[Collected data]
* * * *
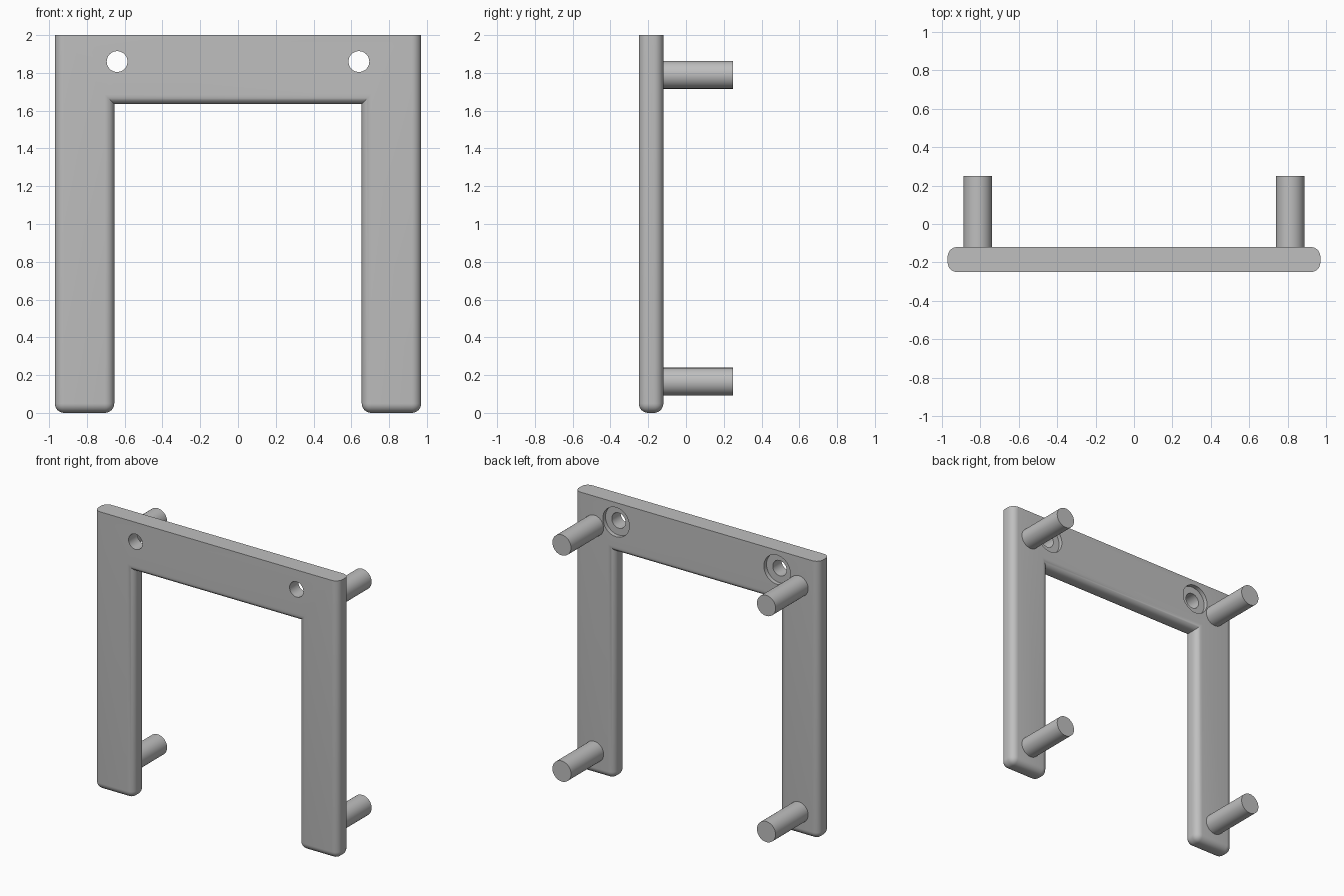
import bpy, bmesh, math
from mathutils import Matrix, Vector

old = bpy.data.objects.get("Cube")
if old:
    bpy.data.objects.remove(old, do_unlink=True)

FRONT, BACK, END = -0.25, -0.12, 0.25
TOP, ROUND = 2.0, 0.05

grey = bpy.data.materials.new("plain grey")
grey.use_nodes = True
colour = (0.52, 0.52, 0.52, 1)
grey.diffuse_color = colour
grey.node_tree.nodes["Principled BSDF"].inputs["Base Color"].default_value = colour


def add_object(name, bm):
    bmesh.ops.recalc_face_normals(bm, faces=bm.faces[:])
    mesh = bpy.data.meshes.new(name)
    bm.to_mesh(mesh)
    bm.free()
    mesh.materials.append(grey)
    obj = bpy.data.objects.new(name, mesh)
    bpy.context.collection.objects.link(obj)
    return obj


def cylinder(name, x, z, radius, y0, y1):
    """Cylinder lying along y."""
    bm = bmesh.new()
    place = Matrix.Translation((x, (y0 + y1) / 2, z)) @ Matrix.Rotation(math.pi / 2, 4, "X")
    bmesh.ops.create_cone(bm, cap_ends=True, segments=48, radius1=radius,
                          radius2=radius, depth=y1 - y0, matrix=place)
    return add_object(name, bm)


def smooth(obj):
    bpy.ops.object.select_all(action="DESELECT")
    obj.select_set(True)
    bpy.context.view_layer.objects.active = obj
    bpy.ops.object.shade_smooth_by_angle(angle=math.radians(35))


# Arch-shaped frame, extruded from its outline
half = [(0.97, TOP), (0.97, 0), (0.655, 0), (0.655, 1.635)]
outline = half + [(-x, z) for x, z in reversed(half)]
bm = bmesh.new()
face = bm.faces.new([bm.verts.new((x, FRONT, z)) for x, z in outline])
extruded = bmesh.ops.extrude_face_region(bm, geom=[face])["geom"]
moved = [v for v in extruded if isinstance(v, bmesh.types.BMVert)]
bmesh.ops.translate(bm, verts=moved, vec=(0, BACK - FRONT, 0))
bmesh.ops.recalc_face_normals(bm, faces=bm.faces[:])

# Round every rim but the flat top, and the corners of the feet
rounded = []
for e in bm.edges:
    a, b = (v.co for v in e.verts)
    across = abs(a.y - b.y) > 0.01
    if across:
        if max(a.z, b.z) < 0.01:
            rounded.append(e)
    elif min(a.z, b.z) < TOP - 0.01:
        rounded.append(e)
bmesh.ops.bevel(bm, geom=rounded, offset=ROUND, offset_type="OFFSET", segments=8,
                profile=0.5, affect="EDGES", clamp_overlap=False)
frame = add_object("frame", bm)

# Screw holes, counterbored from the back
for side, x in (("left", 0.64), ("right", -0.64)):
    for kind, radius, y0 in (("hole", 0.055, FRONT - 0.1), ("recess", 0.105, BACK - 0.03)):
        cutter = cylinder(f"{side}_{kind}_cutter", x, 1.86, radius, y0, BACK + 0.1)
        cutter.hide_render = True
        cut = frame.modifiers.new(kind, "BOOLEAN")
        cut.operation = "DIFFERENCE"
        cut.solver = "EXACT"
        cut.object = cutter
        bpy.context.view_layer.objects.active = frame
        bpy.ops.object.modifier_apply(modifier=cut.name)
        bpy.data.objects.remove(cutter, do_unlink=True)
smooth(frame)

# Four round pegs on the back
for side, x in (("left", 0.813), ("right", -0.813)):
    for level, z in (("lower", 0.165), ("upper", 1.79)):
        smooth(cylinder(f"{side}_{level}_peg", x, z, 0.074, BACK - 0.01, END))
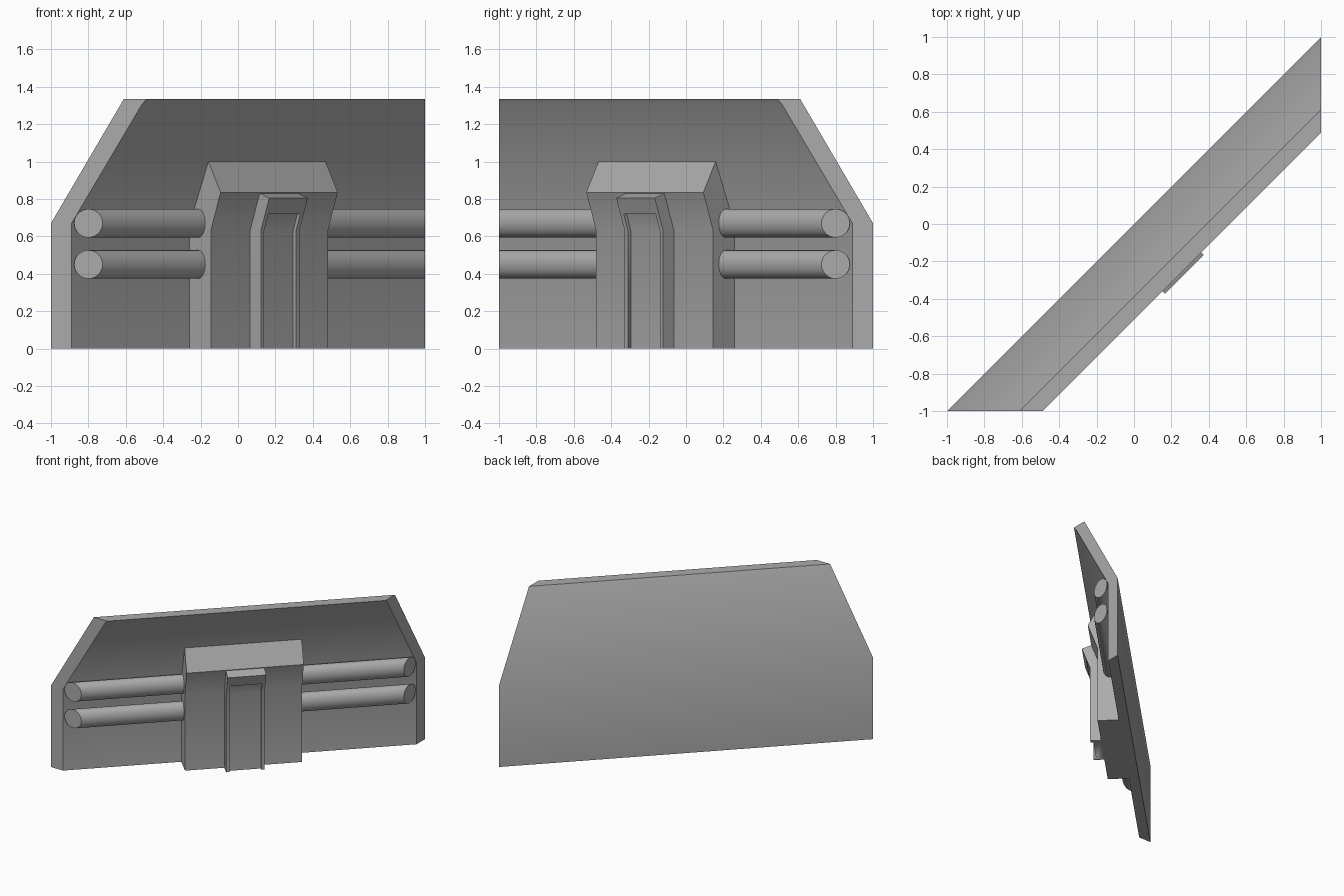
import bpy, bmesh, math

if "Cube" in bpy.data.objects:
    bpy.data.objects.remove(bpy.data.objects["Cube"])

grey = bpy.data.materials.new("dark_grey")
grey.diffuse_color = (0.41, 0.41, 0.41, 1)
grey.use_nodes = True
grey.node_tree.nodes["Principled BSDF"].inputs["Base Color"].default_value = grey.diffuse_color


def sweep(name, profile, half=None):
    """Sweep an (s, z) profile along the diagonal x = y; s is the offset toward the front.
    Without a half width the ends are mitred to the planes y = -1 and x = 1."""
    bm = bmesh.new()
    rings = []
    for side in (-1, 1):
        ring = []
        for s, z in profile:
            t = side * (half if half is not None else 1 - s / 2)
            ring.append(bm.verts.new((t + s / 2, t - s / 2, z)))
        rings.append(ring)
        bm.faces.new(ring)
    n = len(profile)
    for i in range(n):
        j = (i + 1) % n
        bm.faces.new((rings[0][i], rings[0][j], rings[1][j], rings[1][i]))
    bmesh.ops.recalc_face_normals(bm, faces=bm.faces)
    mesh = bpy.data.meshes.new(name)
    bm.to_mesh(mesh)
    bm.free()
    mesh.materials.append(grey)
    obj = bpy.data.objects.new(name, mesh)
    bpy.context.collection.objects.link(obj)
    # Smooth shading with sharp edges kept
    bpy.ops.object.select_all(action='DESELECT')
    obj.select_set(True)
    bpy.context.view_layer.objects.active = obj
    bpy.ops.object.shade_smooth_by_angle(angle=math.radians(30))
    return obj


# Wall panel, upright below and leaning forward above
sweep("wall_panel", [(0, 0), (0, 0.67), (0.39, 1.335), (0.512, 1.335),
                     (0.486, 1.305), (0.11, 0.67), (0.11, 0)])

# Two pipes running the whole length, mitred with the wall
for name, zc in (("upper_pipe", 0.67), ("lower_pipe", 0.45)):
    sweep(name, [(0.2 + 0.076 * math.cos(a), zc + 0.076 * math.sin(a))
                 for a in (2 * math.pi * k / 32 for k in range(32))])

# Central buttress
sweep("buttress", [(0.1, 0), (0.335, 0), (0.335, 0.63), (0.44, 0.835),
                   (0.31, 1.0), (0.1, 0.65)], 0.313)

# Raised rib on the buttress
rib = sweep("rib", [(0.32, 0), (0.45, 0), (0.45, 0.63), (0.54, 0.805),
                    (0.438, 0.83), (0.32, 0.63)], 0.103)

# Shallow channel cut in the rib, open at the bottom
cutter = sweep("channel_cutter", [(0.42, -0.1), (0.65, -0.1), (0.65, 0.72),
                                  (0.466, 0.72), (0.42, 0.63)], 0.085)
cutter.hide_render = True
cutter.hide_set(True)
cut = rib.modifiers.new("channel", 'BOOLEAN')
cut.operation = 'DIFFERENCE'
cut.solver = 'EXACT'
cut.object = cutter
* * * *
WHAT NEEDS TO BE DONE: Return each line of the data that contains the string "radius".

RESULT OF THIS EXERCISE:
def cylinder(name, x, z, radius, y0, y1):
    bmesh.ops.create_cone(bm, cap_ends=True, segments=48, radius1=radius,
                          radius2=radius, depth=y1 - y0, matrix=place)
    for kind, radius, y0 in (("hole", 0.055, FRONT - 0.1), ("recess", 0.105, BACK - 0.03)):
        cutter = cylinder(f"{side}_{kind}_cutter", x, 1.86, radius, y0, BACK + 0.1)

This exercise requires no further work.